Which lines in the data below contain the word "rings"? Pull each of them out.

(Data records)
--------------------------------------------------
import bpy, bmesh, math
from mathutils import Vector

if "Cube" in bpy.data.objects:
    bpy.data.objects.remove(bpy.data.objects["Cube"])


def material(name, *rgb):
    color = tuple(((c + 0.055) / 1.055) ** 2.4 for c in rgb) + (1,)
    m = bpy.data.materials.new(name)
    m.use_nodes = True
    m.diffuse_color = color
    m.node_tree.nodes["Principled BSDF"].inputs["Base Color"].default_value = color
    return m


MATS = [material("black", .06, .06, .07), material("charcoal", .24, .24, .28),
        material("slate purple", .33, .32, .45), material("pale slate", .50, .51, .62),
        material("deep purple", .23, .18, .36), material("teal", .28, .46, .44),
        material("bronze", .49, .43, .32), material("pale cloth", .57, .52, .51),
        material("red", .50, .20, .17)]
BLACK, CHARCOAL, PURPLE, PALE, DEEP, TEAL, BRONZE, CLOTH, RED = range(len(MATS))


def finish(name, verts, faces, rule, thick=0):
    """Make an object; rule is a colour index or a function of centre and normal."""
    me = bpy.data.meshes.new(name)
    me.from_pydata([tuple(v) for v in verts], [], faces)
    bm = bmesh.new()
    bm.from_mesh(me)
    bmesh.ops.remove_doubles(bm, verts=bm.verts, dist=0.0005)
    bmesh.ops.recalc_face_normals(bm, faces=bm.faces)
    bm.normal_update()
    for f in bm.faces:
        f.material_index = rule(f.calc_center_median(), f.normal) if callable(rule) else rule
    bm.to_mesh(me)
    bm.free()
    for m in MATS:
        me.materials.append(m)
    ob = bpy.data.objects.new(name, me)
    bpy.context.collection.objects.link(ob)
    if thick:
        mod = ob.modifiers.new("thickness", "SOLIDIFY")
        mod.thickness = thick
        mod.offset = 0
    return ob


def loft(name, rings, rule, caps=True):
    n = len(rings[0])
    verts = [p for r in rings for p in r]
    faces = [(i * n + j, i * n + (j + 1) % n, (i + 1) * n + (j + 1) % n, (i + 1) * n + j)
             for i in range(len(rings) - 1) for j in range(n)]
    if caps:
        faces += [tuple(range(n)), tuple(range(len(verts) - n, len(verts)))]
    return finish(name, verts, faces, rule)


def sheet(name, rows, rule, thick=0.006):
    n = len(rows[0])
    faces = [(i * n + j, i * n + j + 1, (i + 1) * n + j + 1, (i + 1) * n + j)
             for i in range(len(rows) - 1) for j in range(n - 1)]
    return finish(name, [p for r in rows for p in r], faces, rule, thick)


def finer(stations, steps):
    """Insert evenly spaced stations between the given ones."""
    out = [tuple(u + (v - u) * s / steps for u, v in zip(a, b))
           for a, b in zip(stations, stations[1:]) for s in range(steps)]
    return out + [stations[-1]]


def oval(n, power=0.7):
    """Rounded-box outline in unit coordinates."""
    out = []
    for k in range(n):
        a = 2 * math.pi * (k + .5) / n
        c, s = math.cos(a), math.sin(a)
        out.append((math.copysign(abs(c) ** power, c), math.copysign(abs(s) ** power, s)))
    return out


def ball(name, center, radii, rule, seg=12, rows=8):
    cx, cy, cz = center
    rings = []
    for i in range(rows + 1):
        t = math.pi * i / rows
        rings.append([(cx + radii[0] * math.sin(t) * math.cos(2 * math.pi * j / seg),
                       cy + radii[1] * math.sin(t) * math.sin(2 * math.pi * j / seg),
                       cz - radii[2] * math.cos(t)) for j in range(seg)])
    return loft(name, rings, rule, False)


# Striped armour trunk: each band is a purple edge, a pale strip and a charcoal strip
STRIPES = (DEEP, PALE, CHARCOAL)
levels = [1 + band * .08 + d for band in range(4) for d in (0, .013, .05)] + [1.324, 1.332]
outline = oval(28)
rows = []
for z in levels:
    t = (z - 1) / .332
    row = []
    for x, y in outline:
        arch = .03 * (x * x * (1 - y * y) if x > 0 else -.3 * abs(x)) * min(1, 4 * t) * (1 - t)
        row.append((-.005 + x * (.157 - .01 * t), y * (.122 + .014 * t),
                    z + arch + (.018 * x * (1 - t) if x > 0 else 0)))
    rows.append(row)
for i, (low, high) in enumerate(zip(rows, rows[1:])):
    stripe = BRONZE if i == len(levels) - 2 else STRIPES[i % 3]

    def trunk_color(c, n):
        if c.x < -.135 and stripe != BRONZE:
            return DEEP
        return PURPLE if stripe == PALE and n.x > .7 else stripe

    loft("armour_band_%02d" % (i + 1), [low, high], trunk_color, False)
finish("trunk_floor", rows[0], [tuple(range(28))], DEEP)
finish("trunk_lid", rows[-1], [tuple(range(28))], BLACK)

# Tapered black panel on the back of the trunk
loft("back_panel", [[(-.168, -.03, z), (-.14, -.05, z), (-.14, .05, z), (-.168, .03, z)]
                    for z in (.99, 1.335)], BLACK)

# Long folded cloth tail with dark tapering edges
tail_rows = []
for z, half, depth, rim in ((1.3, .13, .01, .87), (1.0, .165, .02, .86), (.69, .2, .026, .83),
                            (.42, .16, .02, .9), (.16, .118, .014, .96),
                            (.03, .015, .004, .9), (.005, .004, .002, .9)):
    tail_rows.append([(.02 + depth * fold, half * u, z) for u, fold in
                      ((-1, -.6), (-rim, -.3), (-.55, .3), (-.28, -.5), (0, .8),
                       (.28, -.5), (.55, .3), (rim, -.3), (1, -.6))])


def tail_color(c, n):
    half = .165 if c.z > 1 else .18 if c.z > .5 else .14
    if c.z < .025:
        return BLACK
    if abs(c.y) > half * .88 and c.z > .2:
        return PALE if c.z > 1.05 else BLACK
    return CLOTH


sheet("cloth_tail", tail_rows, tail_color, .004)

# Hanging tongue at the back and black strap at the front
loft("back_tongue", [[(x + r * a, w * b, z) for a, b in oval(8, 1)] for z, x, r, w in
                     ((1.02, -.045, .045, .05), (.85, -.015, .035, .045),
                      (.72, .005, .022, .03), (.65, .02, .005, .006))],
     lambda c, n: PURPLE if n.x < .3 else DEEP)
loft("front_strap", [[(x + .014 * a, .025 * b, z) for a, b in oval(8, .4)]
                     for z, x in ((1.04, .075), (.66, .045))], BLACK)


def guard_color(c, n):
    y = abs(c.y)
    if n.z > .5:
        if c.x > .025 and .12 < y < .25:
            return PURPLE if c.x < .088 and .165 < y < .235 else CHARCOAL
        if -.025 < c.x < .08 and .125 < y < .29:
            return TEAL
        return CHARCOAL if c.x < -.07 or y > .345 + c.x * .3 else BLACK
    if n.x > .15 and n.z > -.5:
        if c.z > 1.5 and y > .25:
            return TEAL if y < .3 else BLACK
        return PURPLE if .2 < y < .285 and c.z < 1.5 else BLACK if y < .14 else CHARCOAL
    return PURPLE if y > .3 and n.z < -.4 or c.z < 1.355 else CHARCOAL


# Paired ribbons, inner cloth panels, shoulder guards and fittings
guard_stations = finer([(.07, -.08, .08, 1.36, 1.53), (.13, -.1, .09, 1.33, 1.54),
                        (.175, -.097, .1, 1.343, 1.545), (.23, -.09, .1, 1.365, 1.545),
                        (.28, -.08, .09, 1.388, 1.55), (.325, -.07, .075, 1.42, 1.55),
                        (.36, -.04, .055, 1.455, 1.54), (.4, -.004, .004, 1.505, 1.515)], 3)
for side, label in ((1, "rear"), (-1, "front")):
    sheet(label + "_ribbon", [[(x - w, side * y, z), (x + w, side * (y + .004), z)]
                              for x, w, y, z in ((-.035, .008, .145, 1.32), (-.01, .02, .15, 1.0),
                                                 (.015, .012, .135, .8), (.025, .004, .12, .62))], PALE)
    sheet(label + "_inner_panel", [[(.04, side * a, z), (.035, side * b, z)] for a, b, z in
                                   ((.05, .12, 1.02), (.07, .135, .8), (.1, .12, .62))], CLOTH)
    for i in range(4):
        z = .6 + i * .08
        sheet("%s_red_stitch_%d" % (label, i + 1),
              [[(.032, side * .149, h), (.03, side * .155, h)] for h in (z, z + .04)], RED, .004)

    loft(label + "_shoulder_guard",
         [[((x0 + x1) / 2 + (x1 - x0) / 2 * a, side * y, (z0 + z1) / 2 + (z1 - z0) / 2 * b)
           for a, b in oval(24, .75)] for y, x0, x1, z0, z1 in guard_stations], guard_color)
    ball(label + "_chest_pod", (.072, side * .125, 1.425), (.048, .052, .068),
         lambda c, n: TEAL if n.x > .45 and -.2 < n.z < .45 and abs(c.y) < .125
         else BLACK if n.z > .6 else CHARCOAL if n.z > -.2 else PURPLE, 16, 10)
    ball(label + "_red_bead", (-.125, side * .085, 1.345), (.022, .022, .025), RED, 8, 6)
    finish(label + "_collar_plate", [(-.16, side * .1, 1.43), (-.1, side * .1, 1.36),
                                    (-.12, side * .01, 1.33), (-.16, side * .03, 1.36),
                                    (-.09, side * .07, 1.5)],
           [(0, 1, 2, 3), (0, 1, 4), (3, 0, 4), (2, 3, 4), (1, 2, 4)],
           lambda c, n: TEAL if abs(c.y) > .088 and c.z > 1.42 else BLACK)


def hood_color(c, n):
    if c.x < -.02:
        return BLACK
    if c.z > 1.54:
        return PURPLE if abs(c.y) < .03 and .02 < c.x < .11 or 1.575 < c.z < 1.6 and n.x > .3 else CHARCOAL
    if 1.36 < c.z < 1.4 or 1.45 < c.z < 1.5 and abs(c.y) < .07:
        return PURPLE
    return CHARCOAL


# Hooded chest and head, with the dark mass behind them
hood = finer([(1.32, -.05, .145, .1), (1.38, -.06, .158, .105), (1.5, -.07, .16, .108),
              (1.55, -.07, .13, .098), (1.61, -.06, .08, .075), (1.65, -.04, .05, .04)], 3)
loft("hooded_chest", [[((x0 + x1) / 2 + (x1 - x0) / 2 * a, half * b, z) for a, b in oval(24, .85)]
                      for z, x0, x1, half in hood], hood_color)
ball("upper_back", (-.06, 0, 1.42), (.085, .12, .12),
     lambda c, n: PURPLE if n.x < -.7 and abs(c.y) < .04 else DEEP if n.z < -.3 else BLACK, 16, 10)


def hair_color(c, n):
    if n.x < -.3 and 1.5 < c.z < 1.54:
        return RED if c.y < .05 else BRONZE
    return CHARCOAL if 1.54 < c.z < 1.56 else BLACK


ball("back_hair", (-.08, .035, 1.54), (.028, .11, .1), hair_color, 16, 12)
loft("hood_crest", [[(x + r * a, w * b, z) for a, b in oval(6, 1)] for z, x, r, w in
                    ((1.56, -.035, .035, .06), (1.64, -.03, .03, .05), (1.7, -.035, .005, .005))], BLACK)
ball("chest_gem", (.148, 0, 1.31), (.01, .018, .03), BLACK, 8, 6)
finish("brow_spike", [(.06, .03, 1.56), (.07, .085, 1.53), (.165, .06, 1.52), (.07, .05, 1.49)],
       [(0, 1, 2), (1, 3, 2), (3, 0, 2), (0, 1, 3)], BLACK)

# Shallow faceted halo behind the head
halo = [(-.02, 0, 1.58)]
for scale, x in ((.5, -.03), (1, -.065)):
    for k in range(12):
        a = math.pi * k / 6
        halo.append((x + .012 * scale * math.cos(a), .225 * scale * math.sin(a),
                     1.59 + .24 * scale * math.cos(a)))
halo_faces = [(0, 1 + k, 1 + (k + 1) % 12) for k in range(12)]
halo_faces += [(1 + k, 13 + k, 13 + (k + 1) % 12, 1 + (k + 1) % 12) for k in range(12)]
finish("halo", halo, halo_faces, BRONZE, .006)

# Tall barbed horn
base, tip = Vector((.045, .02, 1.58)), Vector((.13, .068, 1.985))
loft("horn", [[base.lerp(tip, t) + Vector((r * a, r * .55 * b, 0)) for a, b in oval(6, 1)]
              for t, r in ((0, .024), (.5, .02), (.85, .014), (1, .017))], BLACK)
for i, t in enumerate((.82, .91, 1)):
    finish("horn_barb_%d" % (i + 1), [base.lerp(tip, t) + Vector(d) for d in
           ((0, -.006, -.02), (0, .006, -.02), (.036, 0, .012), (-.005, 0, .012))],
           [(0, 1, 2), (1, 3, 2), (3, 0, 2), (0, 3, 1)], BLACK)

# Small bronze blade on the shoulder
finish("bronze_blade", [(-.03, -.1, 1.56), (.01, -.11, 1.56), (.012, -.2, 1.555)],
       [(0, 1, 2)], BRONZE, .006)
--------------------------------------------------
(Expected output)
def loft(name, rings, rule, caps=True):
    n = len(rings[0])
    verts = [p for r in rings for p in r]
             for i in range(len(rings) - 1) for j in range(n)]
    rings = []
        rings.append([(cx + radii[0] * math.sin(t) * math.cos(2 * math.pi * j / seg),
    return loft(name, rings, rule, False)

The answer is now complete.